At the federal level, Sen. Dick Durbin has introduced S. 1452, the “Main Street Fairness Act” and has sponsored S. 1832, the “Marketplace Fairness Act.” Any time you see or hear the words “fair” or “fairness” it is a subterfuge for the redistribution of your wealth and the right of the government to know every aspect of your life. The Durbin legislation would require online retailers to pay sale tax on their transactions, thus yield million for state government.
H.R. 1981 is yet another similar piece of legislation. Under the guise of protecting children from pornography, it would require online service provides to, as Gottlieb points out, “spy on your online activities and provide that information to the government. H.R. 1981 “is all about data retention and requires Internet service providers to keep detailed records of your internet activity, your name, address, bank account numbers, and credit card numbers.”
Your privacy would vanish.
This kind of effort at totalitarian control exists at the international level insofar as the United Nations has long wanted to impose a world tax on Internet users with a special emphasis on financial transactions. In February, the U.S. Commission on Social Development introduced this form of taxation to support a “social protection floor.” It is a direct attack on capitalism which the communist-based U.N. justifies as its own version of a redistribution of wealth. Need it be said that the idea is being supported by Russia, China, India and Brazil among a number of nations seeking to control Internet transactions.
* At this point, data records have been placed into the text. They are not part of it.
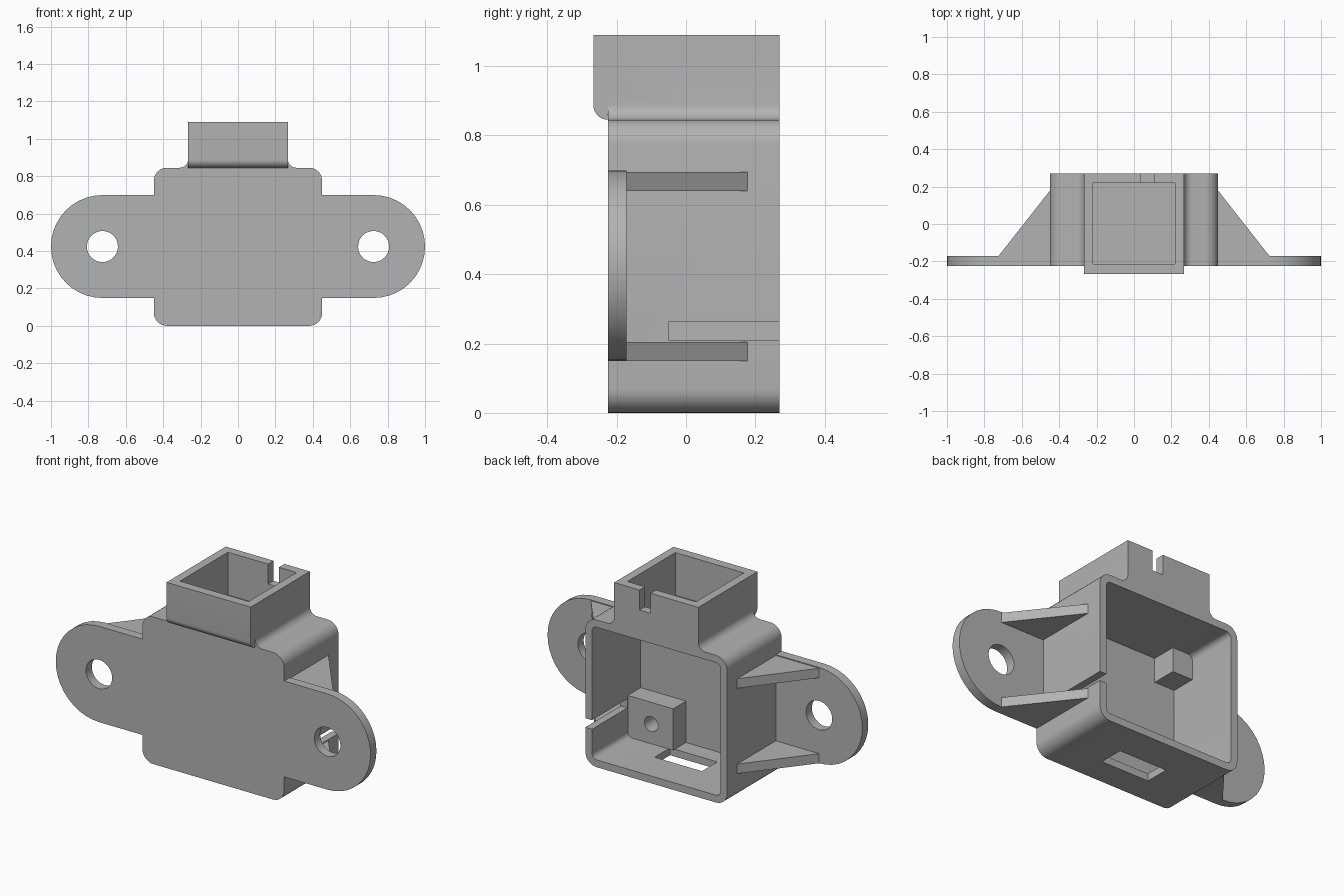
import bpy, bmesh, math
from mathutils import Vector

if "Cube" in bpy.data.objects:
    bpy.data.objects.remove(bpy.data.objects["Cube"])

grey = bpy.data.materials.new("plain_grey")
grey.use_nodes = True
colour = (0.45, 0.45, 0.45, 1)
grey.diffuse_color = colour
grey.node_tree.nodes["Principled BSDF"].inputs["Base Color"].default_value = colour

FRONT, BACK, INNER = -0.225, 0.27, -0.172   # depth planes
W, H, WALL = 0.45, 0.845, 0.042             # body half width, height, wall
CW, TOP = 0.267, 1.09                       # socket half width, full height
EAR_X, EAR_Z, EAR_R = 0.725, 0.424, 0.275


def arc(cx, cy, r, start, end, n=8):
    """Points along an arc, angles in degrees."""
    angles = [math.radians(start + (end - start) * i / n) for i in range(n + 1)]
    return [(cx + r * math.cos(a), cy + r * math.sin(a)) for a in angles]


def prism(name, points, axis, lo, hi):
    """Extrude a 2D outline along an axis; the outline uses the other two axes in order."""
    def place(p, d):
        v = list(p)
        v.insert("xyz".index(axis), d)
        return Vector(v)
    bm = bmesh.new()
    face = bm.faces.new([bm.verts.new(place(p, lo)) for p in points])
    grown = bmesh.ops.extrude_face_region(bm, geom=[face])
    shift = place((0, 0), hi - lo)
    bmesh.ops.translate(bm, vec=shift,
                        verts=[g for g in grown["geom"] if isinstance(g, bmesh.types.BMVert)])
    bmesh.ops.recalc_face_normals(bm, faces=bm.faces)
    mesh = bpy.data.meshes.new(name)
    bm.to_mesh(mesh)
    bm.free()
    mesh.materials.append(grey)
    obj = bpy.data.objects.new(name, mesh)
    bpy.context.collection.objects.link(obj)
    return obj


def box(name, x, y, z):
    outline = [(x[0], z[0]), (x[1], z[0]), (x[1], z[1]), (x[0], z[1])]
    return prism(name, outline, "y", *y)


def combine(obj, other, operation):
    """Apply a boolean and discard the second object."""
    bpy.context.view_layer.objects.active = obj
    mod = obj.modifiers.new(operation, "BOOLEAN")
    mod.operation, mod.object, mod.solver = operation, other, "EXACT"
    bpy.ops.object.modifier_apply(modifier=mod.name)
    bpy.data.objects.remove(other)


def smooth(obj):
    bpy.ops.object.select_all(action="DESELECT")
    obj.select_set(True)
    bpy.context.view_layer.objects.active = obj
    bpy.ops.object.shade_smooth_by_angle(angle=math.radians(30))


# Housing outline: rounded box flowing through fillets into the socket neck
R, F = 0.07, 0.045
half = (arc(W - R, R, R, -90, 0) + arc(W - R, H - R, R, 0, 90)
        + arc(CW + F, H + F, F, 270, 180) + [(CW, TOP)])
housing = prism("housing", half + [(-x, z) for x, z in reversed(half)], "y", FRONT, BACK)

# Socket lip overhanging the front, rounded underneath
L = 0.042
lip = [(0, H), (0, TOP), (FRONT - L, TOP)] + arc(FRONT, H + L, L, 180, 270)[:-1] + [(FRONT, H)]
combine(housing, prism("socket_lip", lip, "x", -CW, CW), "UNION")

# Rear cavity with small corner radii
C, cx, c0, c1 = 0.03, W - WALL, WALL, H - WALL
right = arc(cx - C, c0 + C, C, -90, 0) + arc(cx - C, c1 - C, C, 0, 90)
cavity = right + [(-x, z) for x, z in reversed(right)]
combine(housing, prism("cavity_cutter", cavity, "y", INNER, BACK + 0.1), "DIFFERENCE")

# Socket well, rear notch, floor slot and side slit
for x, y, z in (
    ((-0.218, 0.218), (-0.215, 0.22), (H, TOP + 0.1)),
    ((0.037, 0.106), (0.15, BACK + 0.1), (0.975, TOP + 0.1)),
    ((-0.15, 0.15), (-0.07, 0.07), (-0.1, 0.1)),
    ((0.35, 0.6), (-0.05, BACK + 0.1), (0.21, 0.262)),
):
    combine(housing, box("opening_cutter", x, y, z), "DIFFERENCE")
smooth(housing)

# Screw block and corner stop inside the cavity
block = box("screw_block", (0.12, cx), (INNER, -0.055), (c0, 0.28))
hole = prism("hole_cutter", arc(0.26, 0.155, 0.043, 0, 360, 24)[:-1], "y", -0.165, 0.1)
combine(block, hole, "DIFFERENCE")
smooth(block)
box("corner_stop", (-cx, -0.28), (INNER, -0.03), (0.665, c1))

# Mounting ears with screw holes, and two gusset ribs on each
for side, label in ((1, "left"), (-1, "right")):
    def mirrored(points):
        return [(side * a, b) for a, b in points]

    outline = [(W - 0.02, EAR_Z - EAR_R)] + arc(EAR_X, EAR_Z, EAR_R, -90, 90, 20) \
        + [(W - 0.02, EAR_Z + EAR_R)]
    ear = prism(label + "_ear", mirrored(outline), "y", FRONT, INNER)
    hole = arc(EAR_X, EAR_Z, 0.083, 0, 360, 32)[:-1]
    combine(ear, prism("hole_cutter", mirrored(hole), "y", -0.4, 0), "DIFFERENCE")
    smooth(ear)
    gusset = [(W - 0.01, INNER), (EAR_X, INNER), (W, 0.178), (W - 0.01, 0.178)]
    for level, z in (("lower", EAR_Z - EAR_R), ("upper", EAR_Z + EAR_R - 0.06)):
        prism(f"{label}_{level}_rib", mirrored(gusset), "z", z, z + 0.055)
As Gottlieb points out, you already pay taxes on the Internet. “It is taxed in the same way that catalogues, mail order and TV sales are.” Indeed, “Every time you access the Internet, you are paying telecommunications taxes.” Online purchases that are not taxed include travel and financial services, vital to the vitality of the economy.
In 1998, President Bill Clinton signed the Internet Tax Freedom Act into law. It prevents governments from taxing Internet-only activities such as bandwidth, email, or the imposition of multiple taxes on any kind of electronic commerce. It will expire on November 1, 2012 unless extended by Congress.
Gottlieb notes that there are more than 30,000 state and local governments and 7,600 taxing authorities extant in the nation. As we know, most states are in serious financial difficulties, often as the result of government worker unions with which they have signed contracts that provide bountiful retirement and health benefits.
I recommend that you visit http://www.nointernettax.org/ and learn more and then to take action by writing, faxing or emailing your Senators and Representatives to let them know of your opposition to these efforts.
The United States imposes the highest corporate tax in the world and has an unfathomable tax system that sucks vast amounts of money from its citizens. It is $15 trillion in debt because it will not impose any limits on its spending. If any of the proposed measures are passed, not just more of your personal income be tapped, but your privacy will disappear.
© Alan Caruba, 2012